How much briefing do you think we could do in an aeroplane on a given flight?
A quick run through a flight reveals many opportunities for a briefing: the pre-flight, departure, pre-take off, emergency, passenger, descent, approach and finally de-brief – I’m sure many of you could think of more. But what are we briefing and why? Are there any guidelines we could apply in order to make our brief’s realistic, relevant and not something that turns into a rote learned, regurgitated waste of time?
To begin with, a brief should be simply that – brief. A student pilot will invariably talk too much when beginning his or her flying training, and teaching how to brief becomes an exercise in getting the individual to really think about what they are trying to convey to either themselves or others in the crew. A brief should have a structure that gives the briefer the minimum that should be discussed. For example a departure brief in the company I fly with requires as a minimum we brief chart, terrain, weather, operational factors plus other relevant considerations. Here we see the structure taking shape to ensure the minimum of operational and safety considerations are discussed (and hopefully as they have been discussed then they must have been thought about) but allowance is there to brief any other relevant issues – such as threats on the particular given departure.
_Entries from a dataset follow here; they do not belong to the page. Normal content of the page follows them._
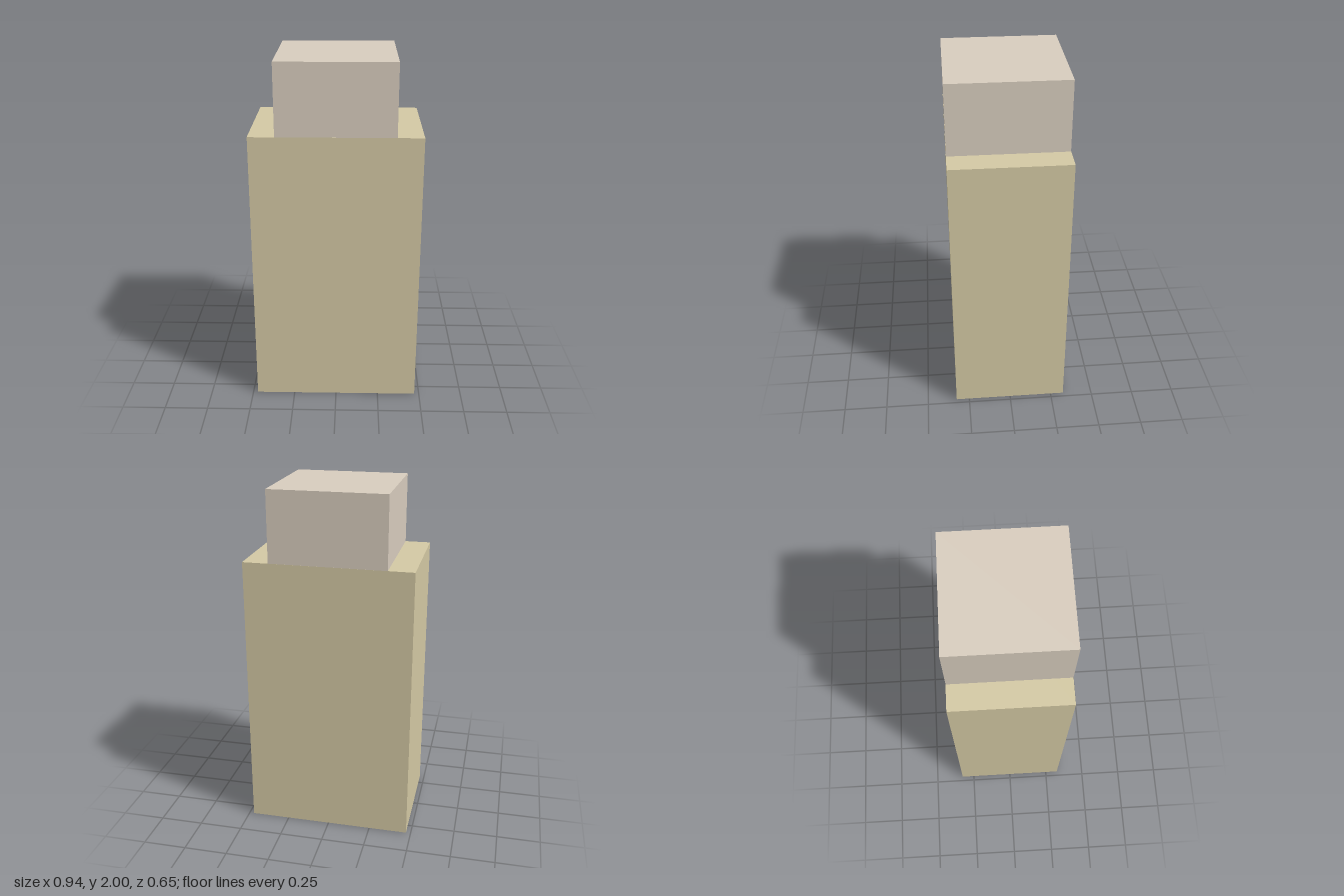
import * as THREE from 'three';

function block(name, size, bottom, color) {
  const mesh = new THREE.Mesh(
    new THREE.BoxGeometry(...size),
    new THREE.MeshStandardMaterial({ color })
  );
  mesh.name = name;
  mesh.position.y = bottom + size[1] / 2;
  return mesh;
}

export function createModel() {
  const group = new THREE.Group();
  group.name = 'steppedBlock';

  // Tall main body
  group.add(block('body', [0.945, 1.6, 0.654], 0, 0xd4c9a4));

  // Cube sunk into the top, a hair shallower so its faces stay clear of the body's
  group.add(block('topCube', [0.654, 0.654, 0.653], 1.346, 0xd8cdbe));

  return group;
}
Further, the briefing structure attempts to minimise mindless repetition of standard procedures. Why brief something which is in normal procedures on every departure and which every member of the crew already know about? It simply adds to the length of the brief. Additionally other crew members will not only turn off and start thinking of something else whilst you are regurgitating the NP’s, but may also be looking at you wondering if you have really thought about the departure you are doing on that day and the particular threats that may be encountered. So, be brief. Make what you are saying relevant to what you are about to do.
So we want to be brief. Obviously there is a minimum amount that should be discussed. Simply stating, “OK, taking off and going North” whilst brief and to the point is probably pushing the brevity too far. Come up with your minimum structure and stick with it on each instance that you brief. On the other hand, briefing everything that could possibly happen, including emergencies and the associated actions is a swing too far in the opposite direction. Whilst as an instructor it is nice to know that the student knows verbatim the immediate actions for engine failure after takeoff, I do not want this told to me on every departure down to the finest detail. I’d like to know your gates or points, at which you are going to abort, land ahead or carry out a forced landing onto the runway as these may change depending upon the runway, conditions, terrain and weather. But please don’t tell me for the hundredth time that you are going to adopt the glide, select idle, trim and then do your radio call. That is normal procedures for an engine failure – I expect that will be done regardless of any brief. Also, I don’t need to know your actions in the event we enter IMC on the departure if it is a CAVOK day with not a cloud in the sky. Is it relevant to your departure you are about to do? If not – don’t mention it.
Remember that the tone of the flight is set on first contact with the other members of the crew. If the first brief of the day, be it a pre-flight brief by the instructor or student, the fuel decision brief or any other brief, is given in an unorganised, haphazard or unprofessional manner then the rest of the flight will likely follow suit. A professional well thought-out brief given in a confident manner goes a long way. Not only does it give others receiving the brief confidence in the briefer’s abilities, but it also allows the briefer to develop a confident and assured operational style.
Watch and listen to your instructor give his or her briefs. Learn from them. Ask to give the brief yourself when your instructor thinks you have progressed enough. But overall, think of how you structure and what you say in your briefs. Next month I’ll have a look at the pre and post flight briefs in a little more detail. Until then, enjoy your flying!